LinuxScrew’s Linux Shell/Bash Scripting Tips

Here are some handy tips to keep in mind when writing your shell scripts in Linux.

Shell scripts are a versatile way to automate your workflows in Linux (and MacOS, and now Windows, with the Windows Subsystem for Linux). Shell scripting syntax and behaviour does have its quirks, and there are useful shortcuts you can take as well to simplify your scripts.

Bash Scripting Tips

These tips are collected from around the internet, with a few of my own thrown in.

Bash scripts will keep running even if there’s an error!

This can cause problems, especially if accepting user input and working with files. To prevent this behaviour add the set command

set -eu

…to the beginning of your scripts. –e tells the script to exit on error, and –u tells the script to exit if a variable is not set.

ALWAYS include the shebang

Always include the shebang as the first line of your script:

#!/bin/sh

This tells the system which shell should be used to interpret the script, and is important for compatibility. A script that is written for Bash may behave differently when run within Zsh, but by including the shebang, you can ensure it is interpreted with the right shell.

Never user sudo in your script
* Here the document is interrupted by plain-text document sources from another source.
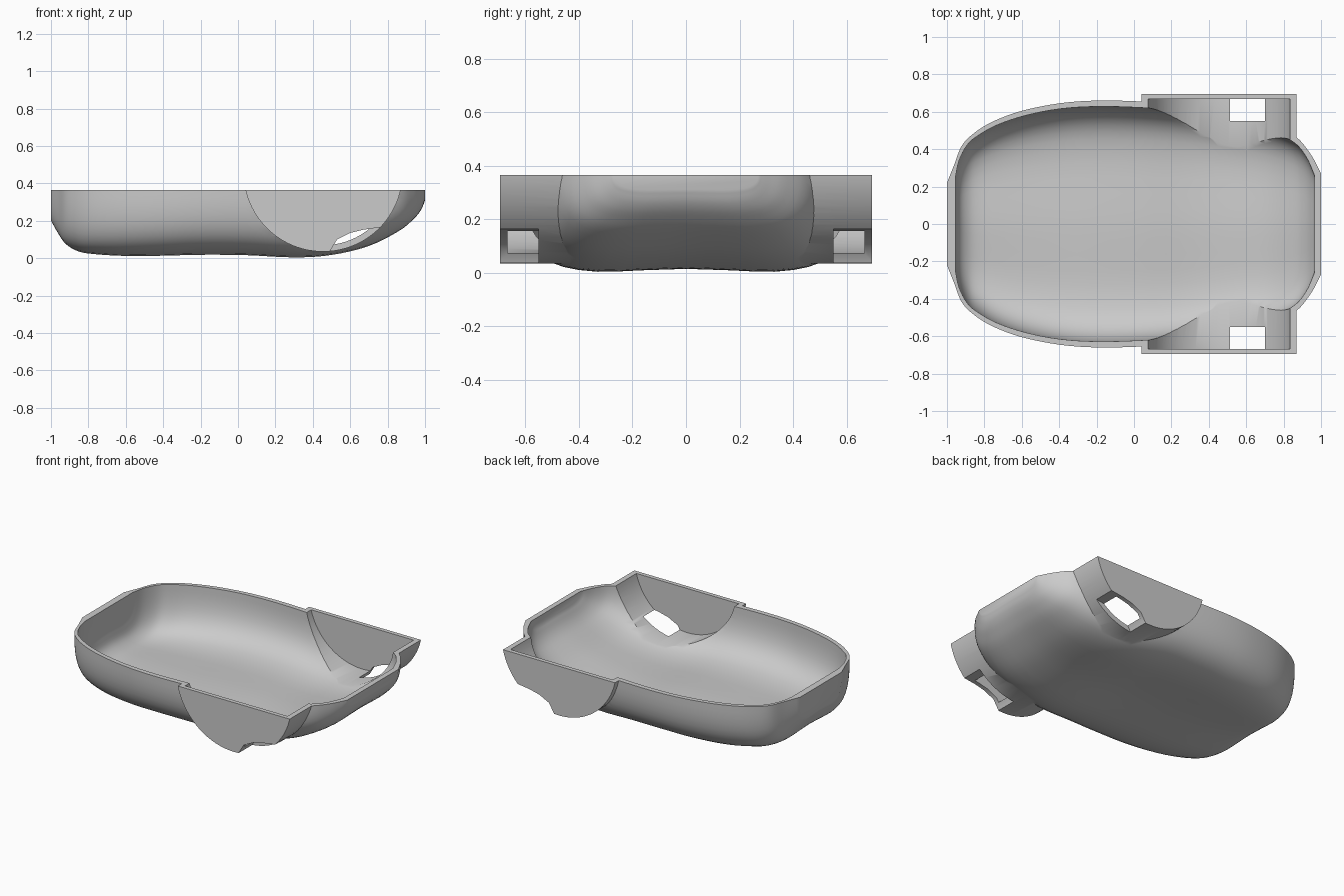
import bpy, bmesh, math
from mathutils import Vector

cube = bpy.data.objects.get("Cube")
if cube:
    bpy.data.objects.remove(cube, do_unlink=True)

RIM = 0.365                  # height of the open rim
ARCH_X, ARCH_Z = 0.455, 0.461

grey = bpy.data.materials.new("plain grey")
grey.use_nodes = True
grey.diffuse_color = (0.6, 0.6, 0.6, 1)
grey.node_tree.nodes["Principled BSDF"].inputs["Base Color"].default_value = grey.diffuse_color


def finish(bm, name):
    bmesh.ops.recalc_face_normals(bm, faces=bm.faces)
    mesh = bpy.data.meshes.new(name)
    bm.to_mesh(mesh)
    bm.free()
    mesh.materials.append(grey)
    ob = bpy.data.objects.new(name, mesh)
    bpy.context.collection.objects.link(ob)
    return ob


def smooth_path(points, steps):
    """Catmull-Rom curve through the points."""
    p = [Vector(q) for q in points]
    p = [2 * p[0] - p[1]] + p + [2 * p[-1] - p[-2]]
    out = []
    for a, b, c, d in zip(p, p[1:], p[2:], p[3:]):
        for i in range(steps):
            t = i / steps
            out.append(0.5 * (2 * b + (c - a) * t + (2 * a - 5 * b + 4 * c - d) * t * t
                              + (3 * b - a - 3 * c + d) * t ** 3))
    return out + [p[-2]]


# Half cross-section: (share of half width, share of depth)
SECTION = [(1, 1), (0.995, 0.75), (0.97, 0.5), (0.92, 0.3), (0.84, 0.15),
           (0.72, 0.05), (0.52, 0), (0.26, 0.015), (0, 0.03)]


def loft(name, stations, top):
    """Body swept along x; each station is (x, half width, bottom height)."""
    half = [s for s in smooth_path([(a, b, 0) for a, b in SECTION], 2)]
    bm = bmesh.new()
    rings = []
    for x, w, zb in smooth_path(stations, 4):
        side = [(w, top)] + [(w * s.x, zb + (RIM - zb) * s.y) for s in half]
        ring = side + [(-y, z) for y, z in reversed(side[:-1])]
        rings.append([bm.verts.new((x, y, z)) for y, z in ring])
    n = len(rings[0])
    for a, b in zip(rings, rings[1:]):
        for i in range(n):
            j = (i + 1) % n
            bm.faces.new((a[i], a[j], b[j], b[i]))
    bm.faces.new(rings[0])
    bm.faces.new(rings[-1])
    return finish(bm, name)


def prism(name, outline, y0, y1):
    """Outline in the xz plane, extruded along y."""
    bm = bmesh.new()
    face = bm.faces.new([bm.verts.new((x, y0, z)) for x, z in outline])
    ext = bmesh.ops.extrude_face_region(bm, geom=[face])["geom"]
    bmesh.ops.translate(bm, vec=(0, y1 - y0, 0),
                        verts=[v for v in ext if isinstance(v, bmesh.types.BMVert)])
    return finish(bm, name)


def drum(name, radius, half_length):
    ring = [math.tau * i / 96 for i in range(96)]
    return prism(name, [(ARCH_X + radius * math.cos(a), ARCH_Z + radius * math.sin(a))
                        for a in ring], -half_length, half_length)


def combine(target, tool, operation):
    mod = target.modifiers.new(tool.name, "BOOLEAN")
    mod.operation, mod.solver, mod.object = operation, "EXACT", tool
    bpy.context.view_layer.objects.active = target
    bpy.ops.object.modifier_apply(modifier=mod.name)
    bpy.data.objects.remove(tool, do_unlink=True)


# Outer skin of the tray
shell = loft("tray_shell", [
    (-1, 0.22, 0.2), (-0.96, 0.32, 0.13), (-0.92, 0.42, 0.075), (-0.85, 0.49, 0.035),
    (-0.75, 0.55, 0.02), (-0.6, 0.605, 0.012), (-0.4, 0.645, 0.013), (-0.2, 0.66, 0.018),
    (0.04, 0.655, 0.016), (0.3, 0.635, 0.004), (0.5, 0.6, 0.017), (0.7, 0.545, 0.065),
    (0.86, 0.47, 0.145), (0.94, 0.38, 0.21), (0.98, 0.31, 0.26), (1, 0.27, 0.31)], 0.5)

# Hollow of the tray
hollow = loft("hollow_cutter", [
    (-0.955, 0.25, 0.2), (-0.935, 0.34, 0.12), (-0.89, 0.425, 0.075), (-0.83, 0.475, 0.055),
    (-0.73, 0.53, 0.048), (-0.58, 0.58, 0.045), (-0.4, 0.615, 0.046), (-0.2, 0.628, 0.05),
    (0.04, 0.622, 0.049), (0.3, 0.602, 0.038), (0.5, 0.567, 0.052), (0.7, 0.512, 0.1),
    (0.85, 0.44, 0.178), (0.92, 0.36, 0.235), (0.965, 0.26, 0.31)], 0.7)

# Side bulges shaped like half drums
combine(shell, drum("drum_outer", 0.426, 0.695), "UNION")
combine(shell, hollow, "DIFFERENCE")
combine(shell, drum("drum_cutter", 0.392, 0.667), "DIFFERENCE")

# Arched slots under both bulges
ARCH = [(0.47, -0.05), (0.493, 0.04), (0.53, 0.1), (0.6, 0.135), (0.67, 0.152),
        (0.77, 0.166), (0.85, -0.05)]
for s in (-1, 1):
    combine(shell, prism("slot_cutter", ARCH, 0.552 * s, 0.8 * s), "DIFFERENCE")

# Level rim
combine(shell, prism("rim_cutter", [(-2, RIM), (2, RIM), (2, 2), (-2, 2)], -2, 2), "DIFFERENCE")

bpy.ops.object.select_all(action="DESELECT")
shell.select_set(True)
bpy.context.view_layer.objects.active = shell
bpy.ops.object.shade_smooth_by_angle(angle=math.radians(35))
This causes ambiguity if you run a script, and can cause issues when using pipes and redirection. It’s also a security problem. If a script needs root permissions, the whole script should be run as root or using sudo.

Check whether the script is being run as root/sudo in a script
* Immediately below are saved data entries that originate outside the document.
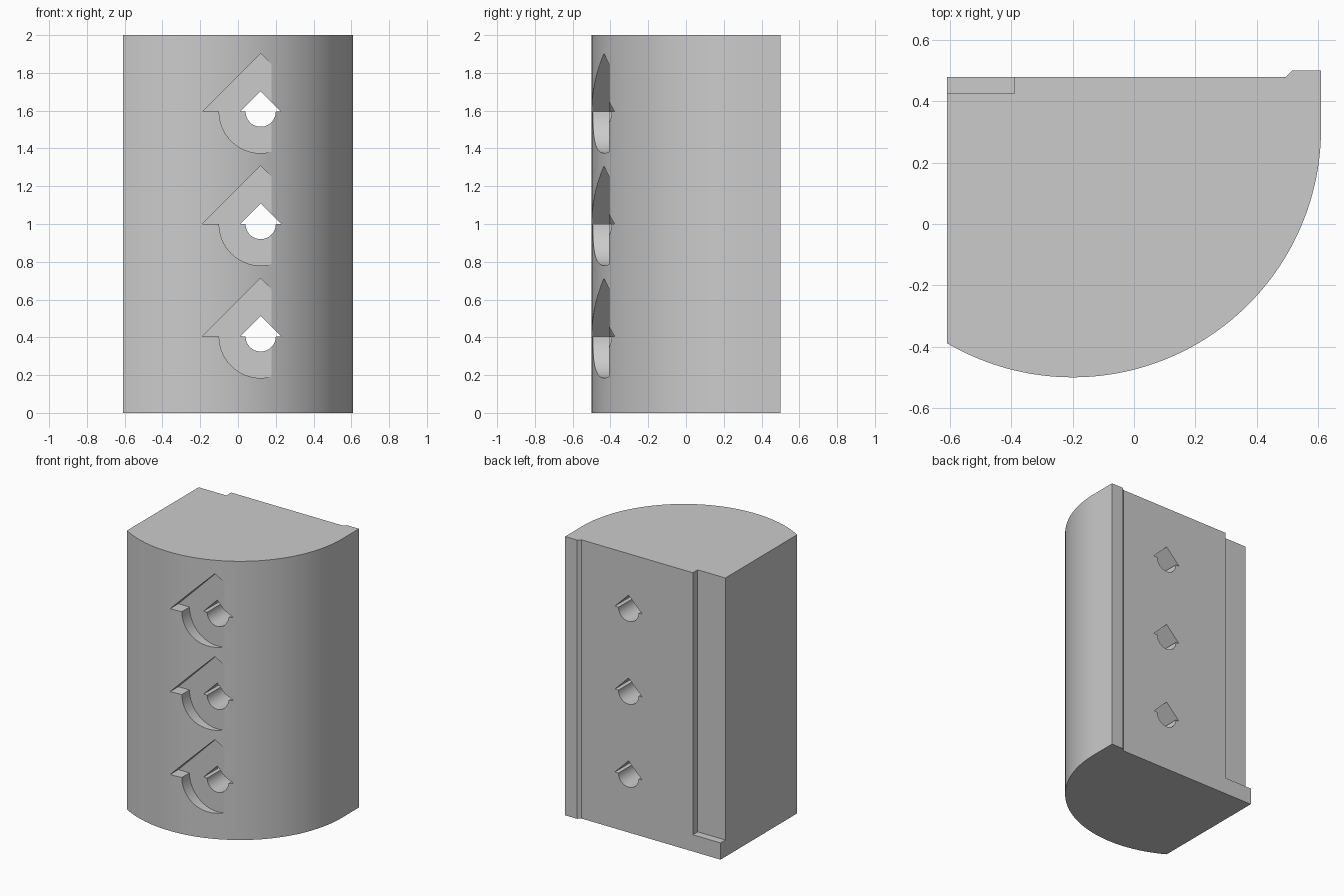
import bpy, bmesh
from math import sin, cos, pi, radians
from mathutils import Vector

old = bpy.data.objects.get("Cube")
if old:
    bpy.data.objects.remove(old)

grey = bpy.data.materials.new("light grey")
grey.use_nodes = True
grey.diffuse_color = (0.6, 0.6, 0.6, 1)
grey.node_tree.nodes["Principled BSDF"].inputs["Base Color"].default_value = (0.6, 0.6, 0.6, 1)


def prism(name, points, sweep):
    """Extrude a closed outline of 3D points along the sweep vector."""
    bm = bmesh.new()
    face = bm.faces.new([bm.verts.new(p) for p in points])
    ext = bmesh.ops.extrude_face_region(bm, geom=[face])
    verts = [g for g in ext["geom"] if isinstance(g, bmesh.types.BMVert)]
    bmesh.ops.translate(bm, verts=verts, vec=Vector(sweep))
    bmesh.ops.recalc_face_normals(bm, faces=bm.faces)
    mesh = bpy.data.meshes.new(name)
    bm.to_mesh(mesh)
    bm.free()
    mesh.materials.append(grey)
    obj = bpy.data.objects.new(name, mesh)
    bpy.context.collection.objects.link(obj)
    return obj


def arrow_cutter(name, z, radius, half, y0, y1):
    """Half round below, wider pointed roof above."""
    x, n = 0.12, 32
    pts = [(x + half, y0, z), (x, y0, z + half), (x - half, y0, z)]
    pts += [(x - radius * cos(pi * i / n), y0, z - radius * sin(pi * i / n))
            for i in range(n + 1)]
    return prism(name, pts, (0, y1 - y0, 0))


# Curved block with a raised lip on its back left edge
steps = 72
arc_end = radians(-120.4)
outline = [(-0.2 + 0.81 * cos(arc_end * i / steps), 0.31 + 0.81 * sin(arc_end * i / steps), 0)
           for i in range(steps + 1)]
outline += [(-0.61, 0.48, 0), (0.495, 0.48, 0), (0.515, 0.5, 0), (0.61, 0.5, 0)]
body = prism("curved_block", outline, (0, 0, 2))

# Rear corner rebate, stopped above the base
rebate = [(-0.7, 0.425, 0.12), (-0.39, 0.425, 0.12), (-0.39, 0.6, 0.12), (-0.7, 0.6, 0.12)]
cutters = [prism("rebate_cutter", rebate, (0, 0, 2))]

# Shallow front pockets with through holes
for z in (0.405, 1.0, 1.595):
    cutters.append(arrow_cutter("pocket_cutter", z, 0.22, 0.308, -0.7, -0.407))
    cutters.append(arrow_cutter("hole_cutter", z, 0.08, 0.108, -0.8, 0.8))

bpy.ops.object.select_all(action='DESELECT')
bpy.context.view_layer.objects.active = body
body.select_set(True)
for cutter in cutters:
    cutter.hide_render = True
    mod = body.modifiers.new("cut", 'BOOLEAN')
    mod.operation = 'DIFFERENCE'
    mod.solver = 'EXACT'
    mod.object = cutter
    bpy.ops.object.modifier_apply(modifier=mod.name)
    bpy.data.objects.remove(cutter)

bpy.ops.object.shade_smooth_by_angle(angle=radians(25))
Add this command to the beginning of your script to check that it is running with root/sudo privileges. This command will cause your script to fail before it tries to do anything, rather than when you try and run a command that requires root privileges

# Check if running as root
if ((EUID!=0 )); then
    printf "Please run as root"
exit 1
fi

Skip apt prompts with -y

Add -y to the end of your apt commands to skip the prompt and allow your scripts to run without user input:

sudo apt install nano -y

or

sudo apt upgrade -y

Quote your paths!!!

Quote your paths when writing Bash scripts. It’s important enough we have a whole article explaining why.

And correct for the current working directory

CURR_DIR="$(dirname $0);"
printf -- 'moving application to /opt/app.jar';
mv "${CURR_DIR}/application.jar" /opt/app.jar;

Set default values for variables from user input

When prompting for user input, default values can be set by using the following:

echo "Enter a value"
read val
val=${val:-"Default Value"}

If the variable val is empty after it has been read, the default value will be set.

Leave lots of comments

It’s for your future self’s sake – explain what you are doing, and why you are doing it. Being clear on the intention of your code is a good sanity check and aids with debugging, and extensive commenting makes it easy to return to your code at a later date.

Print, Print, Print

Print as much information to the console as you can, so that if your script crashes, you know where it crashed. Bash scripts by default are not necessarily verbose.

Emit an exit status

If your script encounters an error, make sure it exits with an appropriate exit code, so that other scripts which may call it can react appropriately.

SHARE:
Photo of author
Author
I'm Brad, and I'm nearing 20 years of experience with Linux. I've worked in just about every IT role there is before taking the leap into software development. Currently, I'm building desktop and web-based solutions with NodeJS and PHP hosted on Linux infrastructure. Visit my blog or find me on Twitter to see what I'm up to.

Leave a Comment